Amid recent criticisms of them, Minister of Education Ronald Jones has come out strongly in defence of mothers, whose children are before the court, accused of criminal and other offences.
In fact, Jones believes there is need for the entire society to be more empathetic and to be more sensitive to the pain these women are suffering, rather than coming down hard on them.
He made the appeal at the weekend saying many of this island’s criminally accused were children who had somehow fallen victim “to the predators out there in our society and in our villages”.
Therefore, he suggested that it was wrong to criticize family members – especially mothers – for supporting them, even after they have ended up in trouble with the law.
“Don’t criticize them, empathize with them, knowing that the agony that they feel is real,” advised Jones.
Responding to questions, which he said were frequently raised in the media as to why crowds, including many women, were usually found on the compound of criminal courts shouting greetings as accused persons passed on their way to the court house for trial, he said: “They’re down there [in the courts] because they understand that their children have gone astray, regardless of the work that they have put into them. But they cannot disconnect. They can’t cut the [emotional] umbilical cord,” he warned.
The outspoken Minister of Education, who recently found himself on the wrong side of the law for driving with an expired driver’s licence, stressed that the majority of those present in the courtyard were not there to get their photographs in the newspapers.
“They’re not interested in that. They are in pain because of the work that they have done, the sacrifices they have made,” he said.
In wide-ranging remarks at the 23rd awards ceremony of the Golden Travellers in the Ministry of Education’s Elsie Payne Complex on Constitution Road on Saturday, Jones also raised concern about the practice of littering.
“We are nasty people. We believe that we should throw everything on our streets or on some neighbour’s property.
“Why can’t we keep it clean now and we supposed to be these bright people in the world?”
He spoke of the litter to be seen in driving around Barbados, and referred to media reports of garbage being dumped on private property without the owners’ permission, while noting that through the years Barbados and other countries had been beset by mosquito-borne illnesses, such as dengue fever, Chikungunya and more recently, the Zika virus.
He noted that mosquitoes can easily travel within the luggage of visitors and Barbadians returning from abroad, but stressed that a clean and tidy environment made it difficult for the virus-bearing insect to multiply.
“Therefore we have as a people, as a country to focus. This is where I live and I need it to be clean. If I dirty it, who is going to clean it but we ourselves?” he asked, maintaining that tidiness was not the job of Government environmental agencies, but individual Barbadians.
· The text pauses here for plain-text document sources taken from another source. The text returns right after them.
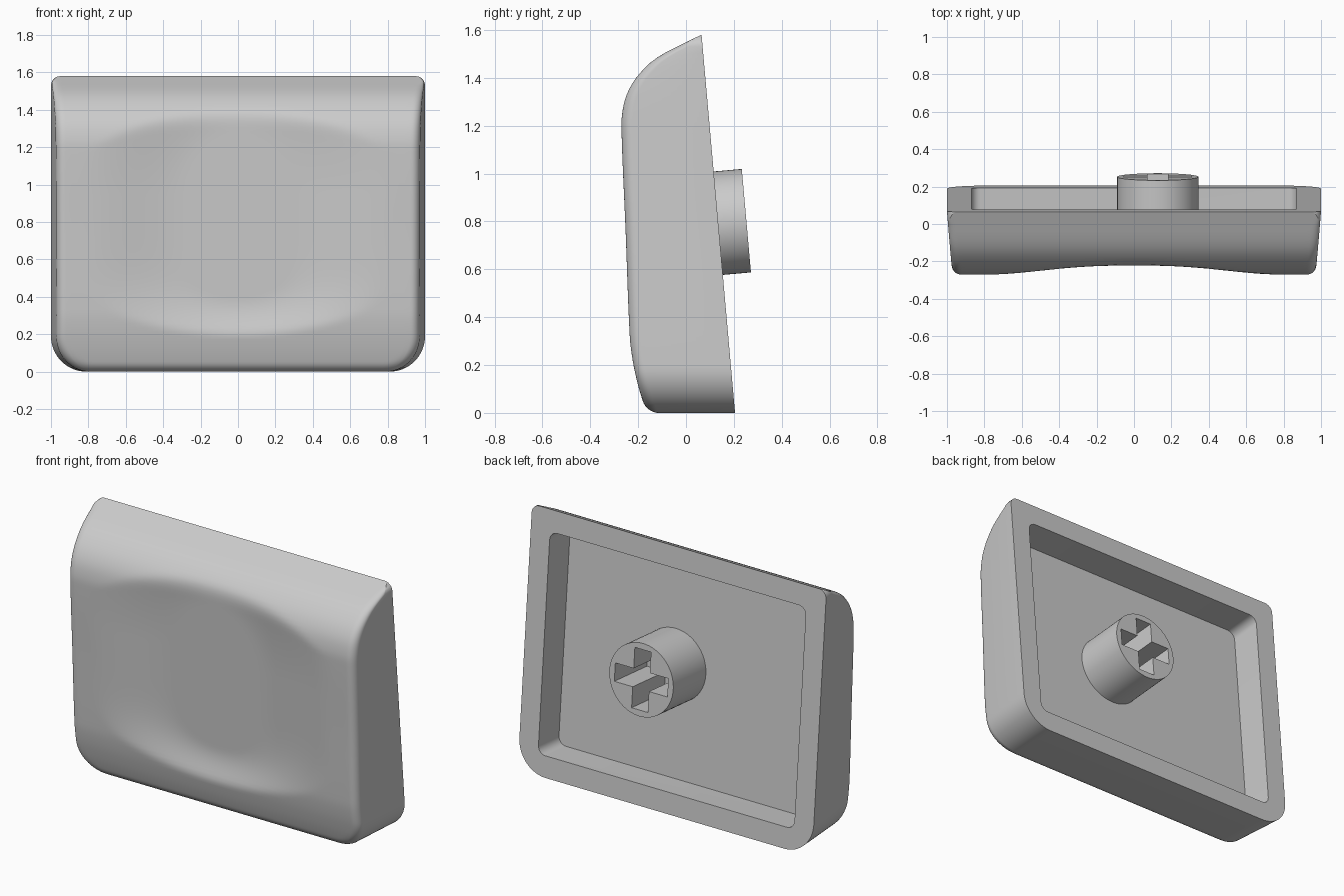
import bpy, bmesh, math
from mathutils import Matrix, Vector

if "Cube" in bpy.data.objects:
    bpy.data.objects.remove(bpy.data.objects["Cube"])

TOP, R_LOW, R_TOP = 1.58, 0.19, 0.05
PROFILE = [(0, -.162), (.06, -.184), (.13, -.204), (.22, -.223), (.32, -.235), (.75, -.252),
           (1.2, -.27), (1.27, -.264), (1.33, -.248), (1.39, -.216), (1.44, -.174),
           (1.475, -.135), (1.51, -.079), (1.545, -.008), (1.58, .063)]  # (z, y) of the front

grey = bpy.data.materials.new("grey_plastic")
grey.diffuse_color = (.6, .6, .6, 1)
grey.use_nodes = True
grey.node_tree.nodes["Principled BSDF"].inputs["Base Color"].default_value = grey.diffuse_color


def slope(i):
    a, b = PROFILE[max(i - 1, 0)], PROFILE[min(i + 1, len(PROFILE) - 1)]
    return (b[1] - a[1]) / (b[0] - a[0])


def front(z):
    """Smoothly interpolated front profile."""
    i = max(k for k in range(len(PROFILE) - 1) if PROFILE[k][0] <= z or k == 0)
    (z0, y0), (z1, y1) = PROFILE[i], PROFILE[i + 1]
    h = z1 - z0
    t = (z - z0) / h
    return (y0 * (1 + 2 * t) * (1 - t) ** 2 + slope(i) * h * t * (1 - t) ** 2
            + y1 * t * t * (3 - 2 * t) - slope(i + 1) * h * t * t * (1 - t))


def back(z):
    return .205 - .0886 * z


def half_width(z):
    for r, d in ((R_LOW, z), (R_TOP, TOP - z)):
        if d < r:
            return 1 - r + math.sqrt(max(r * r - (r - d) ** 2, 0))
    return 1


def surface(x, z):
    """Front depth: profile, finger dish and rounded side and bottom edges."""
    y = front(z)
    dz = .83 * (max(0, .75 - z) / .6) ** 2 + max(0, z - .95) * .9
    t = min(max((math.hypot(x, dz) - .3) / .55, 0), 1)
    s = 1 - t * t * (3 - 2 * t)
    if s > 0:
        floor = -.2235 - .0389 * z + .053 * s
        k = .04 * s  # soft blend between dish and profile
        h = max(k - abs(y - floor), 0)
        y = max(y, floor) + (h * h / (4 * k) if k > 1e-6 else 0)
    qx, qz = abs(x) - (1 - R_LOW), R_LOW - z
    edge = R_LOW - math.hypot(qx, qz) if qx > 0 and qz > 0 else min(1 - abs(x), z)
    r = min(.045, .4 * (back(z) - front(z)))
    e = min(max(edge, 0), r)
    return y + r - math.sqrt(max(r * r - (r - e) ** 2, 0))


def new_object(name, bm, matrix=None):
    bmesh.ops.recalc_face_normals(bm, faces=bm.faces)
    me = bpy.data.meshes.new(name)
    bm.to_mesh(me)
    bm.free()
    ob = bpy.data.objects.new(name, me)
    if matrix:
        ob.matrix_world = matrix
    me.materials.append(grey)
    bpy.context.collection.objects.link(ob)
    return ob


def cut(ob, cutter):
    mod = ob.modifiers.new("cut", 'BOOLEAN')
    mod.operation, mod.solver, mod.object = 'DIFFERENCE', 'EXACT', cutter
    bpy.context.view_layer.objects.active = ob
    bpy.ops.object.modifier_apply(modifier=mod.name)
    bpy.data.objects.remove(cutter)


def smooth(ob):
    bpy.ops.object.select_all(action='DESELECT')
    ob.select_set(True)
    bpy.context.view_layer.objects.active = ob
    bpy.ops.object.shade_smooth_by_angle(angle=math.radians(32))


def prism(outline, z0, z1):
    bm = bmesh.new()
    f = bm.faces.new([bm.verts.new((x, y, z0)) for x, y in outline])
    ext = bmesh.ops.extrude_face_region(bm, geom=[f])
    bmesh.ops.translate(bm, vec=(0, 0, z1 - z0),
                        verts=[v for v in ext['geom'] if isinstance(v, bmesh.types.BMVert)])
    return bm


# cap shell: sculpted front grid, walls and flat back
half_pi = math.pi / 2
rows = [R_LOW * (1 - math.cos(half_pi * i / 16)) for i in range(16)]
rows += [R_LOW + (TOP - R_TOP - R_LOW) * i / 60 for i in range(60)]
rows += [TOP - R_TOP * (1 - math.sin(half_pi * i / 6)) for i in range(7)]
side = [1 - .05 * (1 - math.cos(half_pi * i / 7)) for i in range(8)]
cols = [-c for c in side] + [-.95 + 1.9 * i / 60 for i in range(1, 60)] + side[::-1]
bm = bmesh.new()
grid = []
for z in rows:
    line = []
    for c in cols:
        x = c * half_width(z)
        y = surface(x, z)
        line.append(bm.verts.new((x * (1 - .08 * (back(z) - y)), y, z)))
    grid.append(line)
for a, b in zip(grid, grid[1:]):
    for i in range(len(cols) - 1):
        bm.faces.new((a[i], a[i + 1], b[i + 1], b[i]))
n, m = len(rows), len(cols)
loop = [(0, i) for i in range(m)] + [(j, m - 1) for j in range(1, n)]
loop += [(n - 1, i) for i in range(m - 2, -1, -1)] + [(j, 0) for j in range(n - 2, 0, -1)]
rim = [bm.verts.new((cols[i] * half_width(rows[j]), back(rows[j]), rows[j])) for j, i in loop]
for k in range(len(loop)):
    p, q = loop[k], loop[(k + 1) % len(loop)]
    bm.faces.new((grid[p[0]][p[1]], rim[k], rim[(k + 1) % len(loop)], grid[q[0]][q[1]]))
bm.faces.new(rim)
cap = new_object("cap_shell", bm)

# frame of the tilted back plane: local y runs up the plane, local z points out of it
up = Vector((0, -.0886, 1)).normalized()
out = Vector((0, 1, .0886)).normalized()
frame = Matrix(((-1, 0, 0, 0), (0, up.y, out.y, .205), (0, up.z, out.z, 0), (0, 0, 0, 1)))

# hollow in the back with rounded corners
DEPTH, r = .2, .05
hollow = []
for cx, cy, a0 in ((.82, 1.405, 0), (-.82, 1.405, 90), (-.82, .18, 180), (.82, .18, 270)):
    for i in range(7):
        a = math.radians(a0 + 15 * i)
        hollow.append((cx + r * math.cos(a), cy + r * math.sin(a)))
cut(cap, new_object("hollow_cutter", prism(hollow, -DEPTH, .1), frame))
smooth(cap)

# round stem with a cross-shaped socket
stem_frame = frame @ Matrix.Translation((-.127, .796, 0))
circle = [(.217 * math.cos(math.tau * i / 64), .217 * math.sin(math.tau * i / 64)) for i in range(64)]
stem = new_object("stem", prism(circle, -DEPTH - .01, .118), stem_frame)
w, h, L = .055, .055, .18
cross = [(L, -h), (L, h), (w, h), (w, L), (-w, L), (-w, h),
         (-L, h), (-L, -h), (-w, -h), (-w, -L), (w, -L), (w, -h)]
cut(stem, new_object("socket_cutter", prism(cross, -DEPTH, .2), stem_frame))
smooth(stem)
“Not the SSA [Sanitation Services Authority], they don’t have enough workers up there. Not drainage, not NCC [National Conservation Commission], They’re doing other things.
“We have to ensure that we clean our environment ourselves,” Jones stressed.